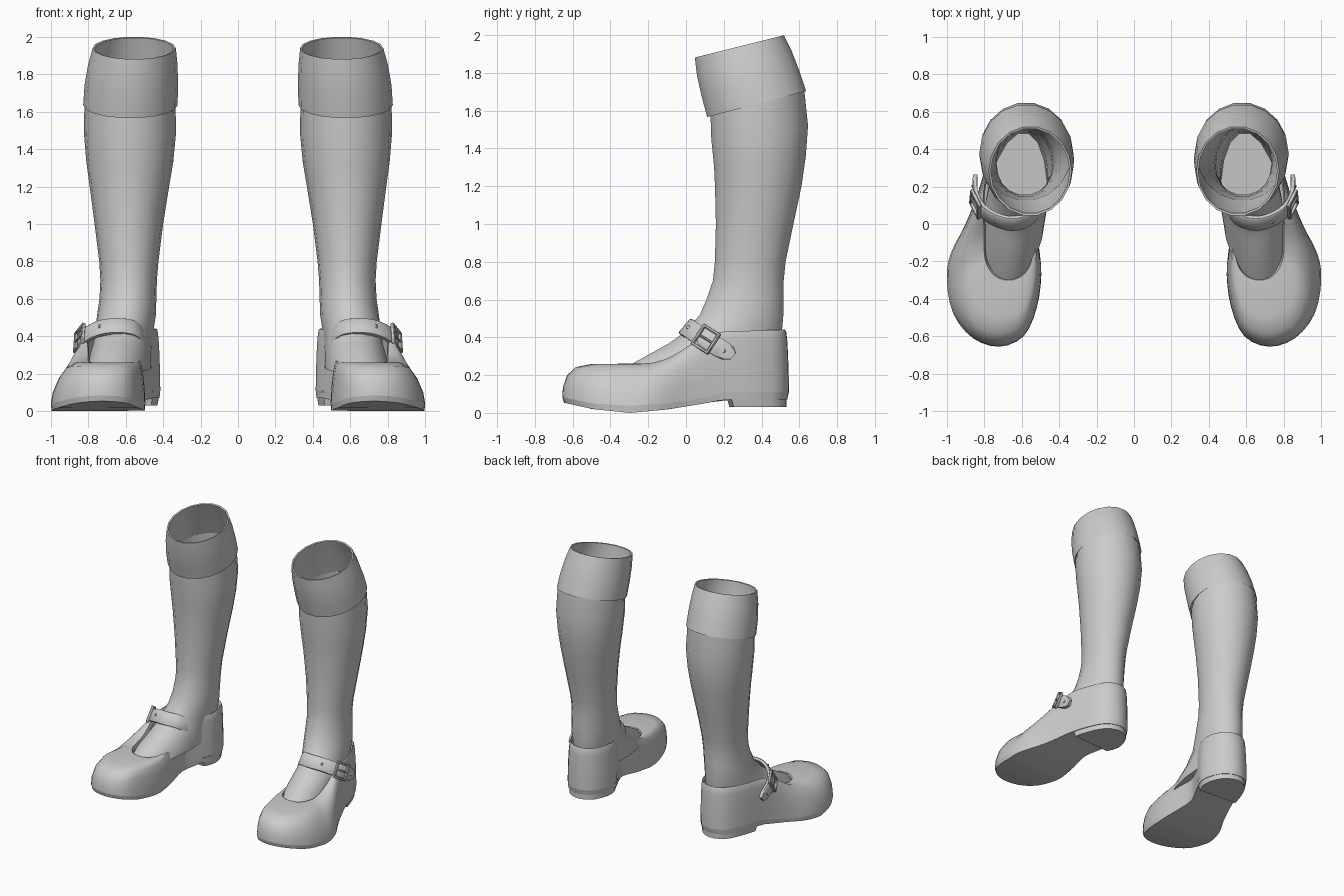
import bpy, bmesh, math
from mathutils import Vector, Matrix

if "Cube" in bpy.data.objects:
    bpy.data.objects.remove(bpy.data.objects["Cube"])

grey = bpy.data.materials.new("grey")
grey.diffuse_color = (0.6, 0.6, 0.6, 1)
grey.use_nodes = True
grey.node_tree.nodes["Principled BSDF"].inputs["Base Color"].default_value = grey.diffuse_color


def finish(name, bm, angle=40):
    """Turn a bmesh into a smooth object mirrored to the other foot."""
    bmesh.ops.recalc_face_normals(bm, faces=bm.faces)
    me = bpy.data.meshes.new(name)
    bm.to_mesh(me)
    bm.free()
    me.materials.append(grey)
    ob = bpy.data.objects.new(name, me)
    bpy.context.collection.objects.link(ob)
    bpy.ops.object.select_all(action='DESELECT')
    ob.select_set(True)
    bpy.context.view_layer.objects.active = ob
    bpy.ops.object.shade_smooth_by_angle(angle=math.radians(angle))
    mirror = ob.modifiers.new("other_foot", 'MIRROR')
    mirror.use_mirror_merge = False
    return ob


def loft(name, rings, cap_start=False, cap_end=False, angle=40):
    """Skin closed rings of equal length; caps are strips across the ring."""
    bm = bmesh.new()
    vs = [[bm.verts.new(p) for p in r] for r in rings]
    n = len(vs[0])
    for a, b in zip(vs, vs[1:]):
        for i in range(n):
            bm.faces.new((a[i], a[(i + 1) % n], b[(i + 1) % n], b[i]))
    for r, wanted in ((vs[0], cap_start), (vs[-1], cap_end)):
        if wanted:
            for i in range((n - 1) // 2):
                quad = list(dict.fromkeys((r[i], r[i + 1], r[n - i - 2], r[n - i - 1])))
                if len(quad) > 2:
                    bm.faces.new(quad)
    return finish(name, bm, angle)


def spline(pts, steps, closed=True):
    """Catmull-Rom curve through the points."""
    pts = [Vector(p) for p in pts]
    n, out = len(pts), []
    pick = (lambda i: pts[i % n]) if closed else (lambda i: pts[max(0, min(n - 1, i))])
    for i in range(n if closed else n - 1):
        a, b, c, d = (pick(i + k) for k in (-1, 0, 1, 2))
        for s in range(steps):
            t = s / steps
            out.append(0.5 * (2 * b + (c - a) * t + (2 * a - 5 * b + 4 * c - d) * t * t
                              + (3 * b - a - 3 * c + d) * t ** 3))
    return out if closed else out + [pts[-1]]


def lerp_table(table, y):
    for (y0, z0), (y1, z1) in zip(table, table[1:]):
        if y <= y1:
            return z0 + (z1 - z0) * max(0, (y - y0) / (y1 - y0))
    return table[-1][1]


def tilted_ring(yf, zf, yb, zb, xf, xb, half, n=18):
    """Oval from a front point to a back point, with its own half width."""
    ring = []
    for i in range(n):
        a = 2 * math.pi * (i + 0.5) / n
        k = (1 + math.cos(a)) / 2
        ring.append((xf + (xb - xf) * k + half * math.sin(a),
                     yf + (yb - yf) * k, zf + (zb - zf) * k))
    return ring


# Stocking: calf, ankle and instep (front y, z, back y, z, front x, back x, half width)
stocking = [
    (.125, 1.60, .628, 1.73, .577, .577, .243),
    (.130, 1.45, .650, 1.52, .577, .577, .246),
    (.145, 1.30, .638, 1.36, .578, .578, .232),
    (.150, 1.20, .615, 1.20, .580, .580, .212),
    (.155, 1.00, .572, 1.00, .583, .583, .183),
    (.150, .80, .530, .80, .583, .583, .158),
    (.140, .70, .520, .70, .584, .584, .151),
    (.105, .60, .520, .60, .588, .588, .152),
    (.070, .52, .518, .50, .600, .592, .157),
    (.000, .435, .510, .42, .630, .585, .155),
    (-.10, .365, .505, .36, .645, .590, .155),
    (-.30, .255, .500, .30, .670, .590, .165),
    (-.36, .20, .490, .25, .675, .590, .165),
]
loft("stocking", [tilted_ring(*r) for r in stocking], cap_end=True)

# Folded cuff with a thin rim
cuff = [
    (.125, 1.575, .628, 1.715, .577, .577, .243),
    (.108, 1.565, .640, 1.705, .575, .575, .252),
    (.080, 1.67, .605, 1.81, .570, .570, .250),
    (.055, 1.78, .562, 1.92, .562, .562, .239),
    (.043, 1.88, .522, 2.00, .554, .554, .222),
    (.055, 1.88, .510, 1.995, .554, .554, .211),
    (.068, 1.78, .548, 1.91, .562, .562, .227),
    (.125, 1.575, .628, 1.715, .577, .577, .241),
]
loft("cuff", [tilted_ring(*r) for r in cuff])

# Shoe outline from the back of the heel, round the outer side to the toe and back
outline = spline([(.58, .545, 0), (.70, .50, 0), (.775, .36, 0), (.83, .18, 0), (.90, 0, 0),
                  (.98, -.16, 0), (1.0, -.30, 0), (.965, -.48, 0), (.86, -.61, 0),
                  (.72, -.655, 0), (.59, -.60, 0), (.52, -.45, 0), (.495, -.27, 0),
                  (.51, -.10, 0), (.525, .05, 0), (.475, .17, 0), (.415, .32, 0),
                  (.465, .48, 0)], 3)
opening = spline([(.575, .525, .44), (.68, .49, .44), (.755, .36, .435), (.80, .20, .43),
                  (.805, .08, .39), (.80, -.05, .305), (.80, -.15, .27), (.785, -.22, .262),
                  (.74, -.28, .26), (.67, -.30, .26), (.60, -.28, .26), (.555, -.22, .262),
                  (.535, -.13, .27), (.53, -.02, .31), (.525, .08, .39), (.475, .19, .43),
                  (.435, .33, .44), (.475, .47, .44)], 3)
welt_z = [(-.66, .085), (-.5, .05), (-.3, .038), (-.1, .048), (.1, .08), (.2, .11), (.6, .11)]
tread_z = [(-.66, .055), (-.5, .02), (-.3, 0), (-.1, .018), (.1, .05), (.2, .07), (.6, .07)]
side_curve = [(0, 0), (.05, .25), (.22, .58), (.45, .83), (.72, .97), (1, 1)]
toe_curve = [(0, 0), (.01, .3), (.07, .65), (.2, .9), (.45, 1.0), (1, 1)]

# Upper: blends from the welt to the opening, rounder at the toe
rings = []
for (ts, fs), (tt, ft) in zip(side_curve, toe_curve):
    ring = []
    for o, p in zip(outline, opening):
        w = max(0, min(1, (-o.y - .3) / .3))
        t, f = ts + (tt - ts) * w, fs + (ft - fs) * w
        z0 = lerp_table(welt_z, o.y)
        ring.append((o.x + (p.x - o.x) * t, o.y + (p.y - o.y) * t, z0 + (p.z - z0) * f))
    rings.append(ring)
mid = Vector((.62, .1, 0))
rings.append([(mid.x + (p.x - mid.x) * .96, mid.y + (p.y - mid.y) * .97, p.z - .03)
              for p in opening])
loft("shoe_upper", rings, angle=60)


# Sole
def sole_ring(table, s):
    return [(.7 + (o.x - .7) * s, -.05 + (o.y + .05) * s, lerp_table(table, o.y))
            for o in outline]


loft("sole", [sole_ring(tread_z, .985), sole_ring(welt_z, 1.0)], True, True)

# Heel block
back = [o for o in outline if o.y > .185]
k = next(i for i, o in enumerate(outline) if o.y <= .185)
back = back[k:] + back[:k]


def heel_ring(z, s, y0):
    return [(.6 + (o.x - .6) * s, y0 + (o.y - .19) * s, z) for o in back]


bm = bmesh.new()
low = [bm.verts.new(p) for p in heel_ring(.03, .92, .205)]
high = [bm.verts.new(p) for p in heel_ring(.112, .99, .18)]
bm.faces.new(low)
bm.faces.new(high)
for i in range(len(low)):
    j = (i + 1) % len(low)
    bm.faces.new((low[i], low[j], high[j], high[i]))
finish("heel", bm)

# Strap over the instep, with a rounded end on the outer side
path = spline([(.49, .13, .37), (.525, .06, .42), (.57, .02, .447), (.65, 0, .455),
               (.735, .02, .445), (.81, .07, .41), (.848, .15, .36), (.848, .25, .30)], 3, False)
across = Vector((0, .65, .76)).normalized()
rings = []
for i, p in enumerate(path):
    tan = (path[min(i + 1, len(path) - 1)] - path[max(i - 1, 0)]).normalized()
    out = tan.cross(across).normalized()
    half = .05 if i < len(path) - 2 else (.045, .022)[i - len(path) + 2]
    rings.append([p + across * half * a + out * .012 * b
                  for a, b in ((-1, -1), (1, -1), (1, .5), (.85, 1), (-.85, 1), (-1, .5))])
loft("strap", rings, True, True)

# Buckle frame, prong and strap holes
tan = Vector((.04, .08, -.05)).normalized()
out = tan.cross(across).normalized()
wid = out.cross(tan)
frame = Matrix((tan, wid, out)).transposed().to_4x4()
frame.translation = Vector((.833, .11, .387)) + out * .016


def bars(name, boxes):
    bm = bmesh.new()
    for (x, y, z), size in boxes:
        bmesh.ops.create_cube(bm, size=1, matrix=frame @ Matrix.Translation((x, y, z))
                              @ Matrix.Diagonal((*size, 1)))
    bmesh.ops.bevel(bm, geom=bm.edges[:], offset=.004, segments=1, affect='EDGES')
    finish(name, bm)


bars("buckle_frame", [((s * .05, 0, 0), (.016, .13, .02)) for s in (-1, 1)]
     + [((0, s * .057, 0), (.116, .016, .02)) for s in (-1, 1)])
bars("buckle_prong", [((.005, 0, .004), (.09, .012, .012))])

bm = bmesh.new()
for x, y, z in ((.861, .20, .33), (.74, .012, .453)):
    spot = frame.copy()
    spot.translation = (x, y, z)
    bmesh.ops.create_cone(bm, cap_ends=True, segments=10, radius1=.011, radius2=.009,
                          depth=.008, matrix=spot)
finish("strap_holes", bm)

-=-=-=-=-

• [PROBLEM STATEMENT]: Would you retype the lines above from the one with "j = (i + 1) % len(low)" down to the one with "finish(name, bm)", word for word, both ends included and no other lines?

• [RESPONSE TO THE TASK]:
    j = (i + 1) % len(low)
    bm.faces.new((low[i], low[j], high[j], high[i]))
finish("heel", bm)

# Strap over the instep, with a rounded end on the outer side
path = spline([(.49, .13, .37), (.525, .06, .42), (.57, .02, .447), (.65, 0, .455),
               (.735, .02, .445), (.81, .07, .41), (.848, .15, .36), (.848, .25, .30)], 3, False)
across = Vector((0, .65, .76)).normalized()
rings = []
for i, p in enumerate(path):
    tan = (path[min(i + 1, len(path) - 1)] - path[max(i - 1, 0)]).normalized()
    out = tan.cross(across).normalized()
    half = .05 if i < len(path) - 2 else (.045, .022)[i - len(path) + 2]
    rings.append([p + across * half * a + out * .012 * b
                  for a, b in ((-1, -1), (1, -1), (1, .5), (.85, 1), (-.85, 1), (-1, .5))])
loft("strap", rings, True, True)

# Buckle frame, prong and strap holes
tan = Vector((.04, .08, -.05)).normalized()
out = tan.cross(across).normalized()
wid = out.cross(tan)
frame = Matrix((tan, wid, out)).transposed().to_4x4()
frame.translation = Vector((.833, .11, .387)) + out * .016


def bars(name, boxes):
    bm = bmesh.new()
    for (x, y, z), size in boxes:
        bmesh.ops.create_cube(bm, size=1, matrix=frame @ Matrix.Translation((x, y, z))
                              @ Matrix.Diagonal((*size, 1)))
    bmesh.ops.bevel(bm, geom=bm.edges[:], offset=.004, segments=1, affect='EDGES')
    finish(name, bm)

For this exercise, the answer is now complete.